A collection of articles written by Customer 1st

Fast, efficient, service recovery is the only way to keep customers happy

9th September 2011 | Posted in Customer Relationships

I am following on from my last blog, in which I described the poor service I received from the company, Dreams, after my purchase of a top-of-the-range bed. I thought that you would like to know about the response I received from the company. The service recovery that I experienced, not only from the supplier, but also from the bed manufacturer, Millbrook, was interesting, to say the least. I certainly had not expected Millbrook to respond first, since it was not directly their problem; the service failure was to do with delivery of the item, and the condition it eventually arrived in. However, I felt that I should inform Millbrook, because one of their suppliers had let me down. I received the following response from Millbrook's Brand and Marketing Manager within three hours of sending that company an email:

"Thank you for your email; we are extremely disappointed to hear how the delivery of your new Millbrook Bed was handled, and thank you for letting us know. We will definitely be looking into this, as we do not expect customers to be treated this way and our products to be handled in such a way that they are delivered with dirty marks on them.

We would very much like to send you one of our new mattress toppers to make up for your appalling experience. If you can just let me know the size of your mattress, and your delivery address, I will arrange for one to be made sent and to you. It will take around three weeks, as they are handmade."

That was a great response that I had not expected. It made sense, on reflection, since Millbrook trades as a high quality manufacturer, and this would be aimed to protect their brand reputation.

Unfortunately Dreams, the supplier, was not as speedy with its response, and I received a letter approximately a month after the bed was delivered, and one week after I sent them a written complaint. Someone in Dreams had ignored the salesman's request to send a couple of vouchers to me as compensation, and it was only when I put pen to paper that I eventually received a letter and a £50 voucher to spend. (I could only spend it on Dreams products).

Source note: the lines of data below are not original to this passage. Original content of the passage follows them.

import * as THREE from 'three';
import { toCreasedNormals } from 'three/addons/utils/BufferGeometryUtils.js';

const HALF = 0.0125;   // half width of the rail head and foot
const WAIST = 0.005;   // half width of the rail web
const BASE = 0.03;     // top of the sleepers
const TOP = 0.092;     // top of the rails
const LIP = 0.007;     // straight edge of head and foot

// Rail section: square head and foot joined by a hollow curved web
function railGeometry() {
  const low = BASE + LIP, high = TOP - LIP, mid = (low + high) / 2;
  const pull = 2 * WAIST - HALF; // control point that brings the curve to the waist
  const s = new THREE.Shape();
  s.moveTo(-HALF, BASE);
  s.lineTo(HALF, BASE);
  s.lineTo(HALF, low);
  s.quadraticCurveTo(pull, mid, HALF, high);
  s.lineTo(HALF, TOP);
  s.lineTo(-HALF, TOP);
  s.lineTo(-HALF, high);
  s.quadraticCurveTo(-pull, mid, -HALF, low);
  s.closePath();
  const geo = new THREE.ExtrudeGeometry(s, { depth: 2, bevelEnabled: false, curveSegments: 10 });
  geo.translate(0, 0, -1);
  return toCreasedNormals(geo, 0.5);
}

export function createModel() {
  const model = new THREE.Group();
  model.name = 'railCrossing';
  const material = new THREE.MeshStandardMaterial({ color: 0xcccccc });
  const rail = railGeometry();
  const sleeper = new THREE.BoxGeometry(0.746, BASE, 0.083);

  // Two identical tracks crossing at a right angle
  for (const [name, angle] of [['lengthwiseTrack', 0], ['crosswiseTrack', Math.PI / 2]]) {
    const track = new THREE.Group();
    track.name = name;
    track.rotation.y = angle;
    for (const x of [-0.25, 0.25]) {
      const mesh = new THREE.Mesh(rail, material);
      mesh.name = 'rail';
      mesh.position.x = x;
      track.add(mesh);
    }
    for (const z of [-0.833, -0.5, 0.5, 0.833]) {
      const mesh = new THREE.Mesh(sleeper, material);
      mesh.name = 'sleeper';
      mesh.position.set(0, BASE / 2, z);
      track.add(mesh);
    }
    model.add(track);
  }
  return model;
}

This all made me ponder - was it actually my letter that made them respond, or was it perhaps a phone call from Millbrook? Either way, Dreams certainly need to look at their processes, and, in particular, their service recovery. Despite me mentioning in my letter that the salesman had been excellent at the retail end, when I saw him recently as I was redeeming my voucher, he had heard nothing from the Customer Service Department. This shows another common failing: in addition to letting down me as an external customer, the company evidently was also not that interested in internal customer service, and the fact that the salesman had been let down by his own colleagues, and was very embarrassed about that.

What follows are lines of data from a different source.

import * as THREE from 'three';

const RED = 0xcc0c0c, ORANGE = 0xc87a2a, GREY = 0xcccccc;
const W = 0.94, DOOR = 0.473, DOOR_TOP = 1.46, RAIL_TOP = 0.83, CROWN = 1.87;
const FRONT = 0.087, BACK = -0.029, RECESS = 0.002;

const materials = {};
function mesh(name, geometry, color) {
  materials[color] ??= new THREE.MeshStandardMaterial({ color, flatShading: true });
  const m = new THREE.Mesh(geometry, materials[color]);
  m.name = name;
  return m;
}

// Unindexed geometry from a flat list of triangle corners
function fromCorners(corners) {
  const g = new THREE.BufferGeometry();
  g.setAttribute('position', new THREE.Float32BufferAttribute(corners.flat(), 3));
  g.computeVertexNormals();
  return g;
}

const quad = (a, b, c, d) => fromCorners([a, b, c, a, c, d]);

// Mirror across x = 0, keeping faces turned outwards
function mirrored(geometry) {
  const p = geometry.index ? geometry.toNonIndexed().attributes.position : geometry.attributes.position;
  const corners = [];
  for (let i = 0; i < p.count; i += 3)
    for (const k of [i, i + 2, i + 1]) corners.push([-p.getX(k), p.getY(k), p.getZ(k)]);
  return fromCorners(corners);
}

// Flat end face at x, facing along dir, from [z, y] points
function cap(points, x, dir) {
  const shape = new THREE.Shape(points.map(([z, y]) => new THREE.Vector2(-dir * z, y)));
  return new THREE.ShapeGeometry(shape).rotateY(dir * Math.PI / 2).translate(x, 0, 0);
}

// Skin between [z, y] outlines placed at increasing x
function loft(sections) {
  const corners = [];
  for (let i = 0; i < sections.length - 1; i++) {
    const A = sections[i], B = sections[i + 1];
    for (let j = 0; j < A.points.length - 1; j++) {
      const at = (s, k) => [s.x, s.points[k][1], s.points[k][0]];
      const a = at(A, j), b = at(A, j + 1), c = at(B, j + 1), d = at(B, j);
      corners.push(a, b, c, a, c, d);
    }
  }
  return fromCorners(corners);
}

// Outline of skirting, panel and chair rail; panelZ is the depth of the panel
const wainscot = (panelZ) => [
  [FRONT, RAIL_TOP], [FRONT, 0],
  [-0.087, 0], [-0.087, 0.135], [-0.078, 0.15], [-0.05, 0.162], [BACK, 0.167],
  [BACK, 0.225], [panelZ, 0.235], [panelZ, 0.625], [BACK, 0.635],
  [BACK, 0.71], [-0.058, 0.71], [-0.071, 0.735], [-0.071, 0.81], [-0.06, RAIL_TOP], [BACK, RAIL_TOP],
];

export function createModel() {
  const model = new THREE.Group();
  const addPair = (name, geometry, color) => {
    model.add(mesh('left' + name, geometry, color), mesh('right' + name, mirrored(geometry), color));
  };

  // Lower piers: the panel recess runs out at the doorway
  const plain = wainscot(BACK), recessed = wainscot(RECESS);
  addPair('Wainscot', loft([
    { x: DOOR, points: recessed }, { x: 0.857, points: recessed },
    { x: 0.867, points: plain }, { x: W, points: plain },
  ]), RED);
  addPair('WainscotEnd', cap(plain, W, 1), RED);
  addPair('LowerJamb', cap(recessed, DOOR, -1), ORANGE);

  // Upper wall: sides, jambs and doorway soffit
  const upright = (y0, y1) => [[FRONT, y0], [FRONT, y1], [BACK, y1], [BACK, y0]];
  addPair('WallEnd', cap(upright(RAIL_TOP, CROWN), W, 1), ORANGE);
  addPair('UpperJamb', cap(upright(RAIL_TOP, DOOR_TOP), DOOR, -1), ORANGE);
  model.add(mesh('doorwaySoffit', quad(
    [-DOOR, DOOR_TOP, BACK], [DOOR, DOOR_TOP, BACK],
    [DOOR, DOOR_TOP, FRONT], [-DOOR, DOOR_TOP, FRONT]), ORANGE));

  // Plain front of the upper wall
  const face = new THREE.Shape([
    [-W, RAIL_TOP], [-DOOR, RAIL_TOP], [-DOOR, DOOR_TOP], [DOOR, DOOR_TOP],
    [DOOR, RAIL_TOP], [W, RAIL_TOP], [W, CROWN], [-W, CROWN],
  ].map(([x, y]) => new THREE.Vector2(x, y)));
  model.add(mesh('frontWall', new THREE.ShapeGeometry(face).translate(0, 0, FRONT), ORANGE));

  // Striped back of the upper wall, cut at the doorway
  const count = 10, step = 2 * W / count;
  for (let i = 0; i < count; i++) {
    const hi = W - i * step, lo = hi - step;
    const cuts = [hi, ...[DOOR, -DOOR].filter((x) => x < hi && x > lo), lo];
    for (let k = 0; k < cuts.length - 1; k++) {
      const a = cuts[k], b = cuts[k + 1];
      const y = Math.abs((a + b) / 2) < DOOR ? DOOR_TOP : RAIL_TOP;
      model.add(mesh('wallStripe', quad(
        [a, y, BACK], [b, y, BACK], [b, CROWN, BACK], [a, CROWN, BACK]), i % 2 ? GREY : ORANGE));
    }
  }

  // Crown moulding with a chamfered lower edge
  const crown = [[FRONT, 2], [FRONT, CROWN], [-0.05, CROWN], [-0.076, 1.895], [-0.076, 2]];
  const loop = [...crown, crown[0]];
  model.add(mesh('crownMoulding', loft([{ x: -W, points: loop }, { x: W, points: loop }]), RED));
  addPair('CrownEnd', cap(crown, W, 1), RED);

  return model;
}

I am afraid the service failures of this company do not end there. I waited 30 minutes for their service call centre to answer, and then I hung up. They have a reasonably informative website, but without an email address at which to contact them. There was really no clear and effective method of getting in touch with the company in the case of a complaint. Apart from allowing me to discharge some of my anger and frustration over this issue, I think the story does allow me to point to areas of service which could quite easily be addressed and improved in a lot of organisations. A few straightforward improvements to communication channels with both external and internal customers would make a huge difference. Problems would be flagged up and resolved far more quickly, customers could receive their products on time and in better condition, and the company could resolve its problems more effectively, thereby doing its reputation a world of good. Channel switching, that ability to go from website to phone, to email, according to the customer's preference, is essential, but sadly lacking in many companies.

Another key message here is to treat your customers professionally, and with respect, in all your dealings with them. They, in turn, will reward you with loyalty, but ignore them at your peril - you will certainly lose them. Handling complaints badly encourages us customers to resort to social media in order to inform thousands of people about bad service, and most customers are only too willing to name names. Social media allows news of bad service to spread extremely quickly to thousand or millions of customers, inflicting serious damage to brands in minutes. It seems that still, many companies do not really understand the basics of good customer care, and how the supply chain can impact on customer satisfaction. Some are product oriented but insufficiently service oriented.